Aya Nakamura’s “Wayfaring” at Western Exhibitions and Megan Greene’s “Shrimp Eagle Owl” at Regards afford the avid viewer an unquestionably unique opportunity: the ability to witness two gifted artists working with the same means, on similar surfaces, separated by only a few blocks. These lively exhibitions share modest material: paper and colored pencils, but direct them towards surprisingly differing aims. In both cases, their formal richness captivates and intrigues.
Nakamura’s show, her first with Western Exhibitions, comprises ten nominally abstract pieces realized on a rugged, artist-made paper. Thoroughly modernist in their composition and execution, works such as the earthen-hued “Hisako” or the pastel green “Outside Inside” give form to specific memories and moments from the artist’s life. The former, a touching tribute to her late grandmother, the latter, mapping a long walk taken years ago. Tender and intimate, the artist’s hand (and indeed, her heart) animate this colorful journey.
Like an evening stroll, Nakamura’s process is intuitive. She constructs her pictures carefully, but without plan using decorative, color-tight compartments. In concert with the paper’s “fuzziness”—a tactile quality imparted to the surface by the abrasive effects of the pencil—these shapes lend a warm, quilt-like character to many of the works. This tension between illusion and object is most pronounced in pieces such as “Pane” that involve surface dimensions not uniformly rectangular. Dream-like in its totality, “Wayfaring” exudes an open-minded optimism rooted in the misty borderland between object and illusion, past and present.

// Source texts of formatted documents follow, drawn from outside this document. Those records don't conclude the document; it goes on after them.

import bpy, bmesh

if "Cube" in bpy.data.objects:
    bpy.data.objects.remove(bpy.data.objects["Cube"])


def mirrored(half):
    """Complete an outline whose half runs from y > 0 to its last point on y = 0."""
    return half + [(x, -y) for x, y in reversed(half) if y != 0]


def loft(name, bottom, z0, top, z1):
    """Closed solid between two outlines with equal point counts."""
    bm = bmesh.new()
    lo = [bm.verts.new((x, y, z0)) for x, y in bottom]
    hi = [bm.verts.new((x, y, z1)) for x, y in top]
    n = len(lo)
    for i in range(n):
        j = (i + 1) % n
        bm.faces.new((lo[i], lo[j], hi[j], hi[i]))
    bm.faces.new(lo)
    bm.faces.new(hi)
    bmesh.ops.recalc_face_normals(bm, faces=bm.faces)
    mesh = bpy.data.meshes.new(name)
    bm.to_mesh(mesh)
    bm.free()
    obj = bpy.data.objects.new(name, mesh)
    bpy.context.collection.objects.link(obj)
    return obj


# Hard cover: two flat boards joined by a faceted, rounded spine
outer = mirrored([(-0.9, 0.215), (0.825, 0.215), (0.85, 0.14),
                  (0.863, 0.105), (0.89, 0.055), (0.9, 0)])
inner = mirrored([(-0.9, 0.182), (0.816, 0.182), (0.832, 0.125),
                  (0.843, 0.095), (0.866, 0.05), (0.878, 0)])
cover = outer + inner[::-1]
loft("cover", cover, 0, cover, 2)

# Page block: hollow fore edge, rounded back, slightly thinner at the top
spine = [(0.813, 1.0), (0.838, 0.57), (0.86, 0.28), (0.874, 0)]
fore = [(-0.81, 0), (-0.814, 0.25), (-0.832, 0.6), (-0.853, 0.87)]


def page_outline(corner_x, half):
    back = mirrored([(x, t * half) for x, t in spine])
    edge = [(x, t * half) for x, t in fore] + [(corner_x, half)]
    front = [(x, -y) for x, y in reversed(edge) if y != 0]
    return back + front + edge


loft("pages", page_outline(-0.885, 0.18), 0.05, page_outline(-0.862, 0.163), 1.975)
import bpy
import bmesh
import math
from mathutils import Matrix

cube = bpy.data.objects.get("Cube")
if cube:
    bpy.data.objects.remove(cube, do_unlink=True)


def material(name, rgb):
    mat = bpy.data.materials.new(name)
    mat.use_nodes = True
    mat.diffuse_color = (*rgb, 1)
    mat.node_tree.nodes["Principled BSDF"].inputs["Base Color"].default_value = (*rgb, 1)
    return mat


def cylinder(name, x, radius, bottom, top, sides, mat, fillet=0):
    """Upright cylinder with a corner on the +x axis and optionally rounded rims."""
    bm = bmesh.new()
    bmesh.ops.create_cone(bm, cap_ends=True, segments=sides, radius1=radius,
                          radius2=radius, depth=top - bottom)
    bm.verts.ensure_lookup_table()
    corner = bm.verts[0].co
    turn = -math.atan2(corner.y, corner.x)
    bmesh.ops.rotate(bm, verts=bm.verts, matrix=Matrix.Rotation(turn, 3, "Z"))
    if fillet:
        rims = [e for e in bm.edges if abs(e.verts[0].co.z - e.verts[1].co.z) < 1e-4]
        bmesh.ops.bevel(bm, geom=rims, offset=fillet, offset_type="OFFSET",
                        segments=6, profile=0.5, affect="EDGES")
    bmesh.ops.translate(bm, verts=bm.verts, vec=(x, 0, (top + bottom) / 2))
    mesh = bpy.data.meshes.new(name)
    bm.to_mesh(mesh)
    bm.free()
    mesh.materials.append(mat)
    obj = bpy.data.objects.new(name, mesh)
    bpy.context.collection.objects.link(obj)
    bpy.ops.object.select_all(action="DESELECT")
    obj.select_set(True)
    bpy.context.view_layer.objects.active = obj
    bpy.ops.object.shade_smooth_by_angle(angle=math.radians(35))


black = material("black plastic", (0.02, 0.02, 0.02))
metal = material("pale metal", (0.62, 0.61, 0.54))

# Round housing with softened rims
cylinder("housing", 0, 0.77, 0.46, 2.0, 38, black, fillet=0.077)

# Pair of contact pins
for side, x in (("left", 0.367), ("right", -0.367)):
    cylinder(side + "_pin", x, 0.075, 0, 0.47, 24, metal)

By contrast, the eleven drawings in “Shrimp Eagle Owl” at Regards transmit surreal overtones that abut the mysterious, and occasionally, the sinister. Like Nakamura’s work, these pieces are materialized from a pencil’s point on an irregularly shaped support. But it’s here that the similarities end.
Highly saturated and effortlessly complex in their spatial configurations, Greene’s pseudo-landscapes sustain high levels of formal suggestion without any single element becoming specifically identifiable. The deep, blue-violet “Lucky” is rife with rippling shapes that initially seem plant-like, only to grow more ambiguous over time. Where Nakamura’s approach to space is undeniably modern, many if not most of Greene’s compositions reach back to the premodern era for their compositional cues.
Despite feeling as though they’re culled from some dimly lit, primordial past, pieces such as “Misplaced Affection,” “The Gizzard” and “Spoon River” emanate a silvery light that one might associate with the Day-Glo colors of retro-futurism. As a series of works that you gaze into rather than at, “Shrimp Eagle Owl” succeeds by opening a window onto other worlds, inviting the viewer to step through.
From the vantage point of the infinitely scrolling present, it’s hard to believe there ever existed a mainstream of creative development. There’s so little formal consistency, and even less thematic coherence to be found in today’s art. And while there are no longer any styles succeeding styles, art still has its camps and tribes organized around shared commonalities. Occasionally, as above, one catches glimpses of these strange confederations, and is the better for it. (Alan Pocaro)
“Wayfaring” is on view through March 5 at Western Exhibitions, 1709 West Chicago. “Shrimp Eagle Owl” is on view through March 18 at Regards, 2216 West Chicago.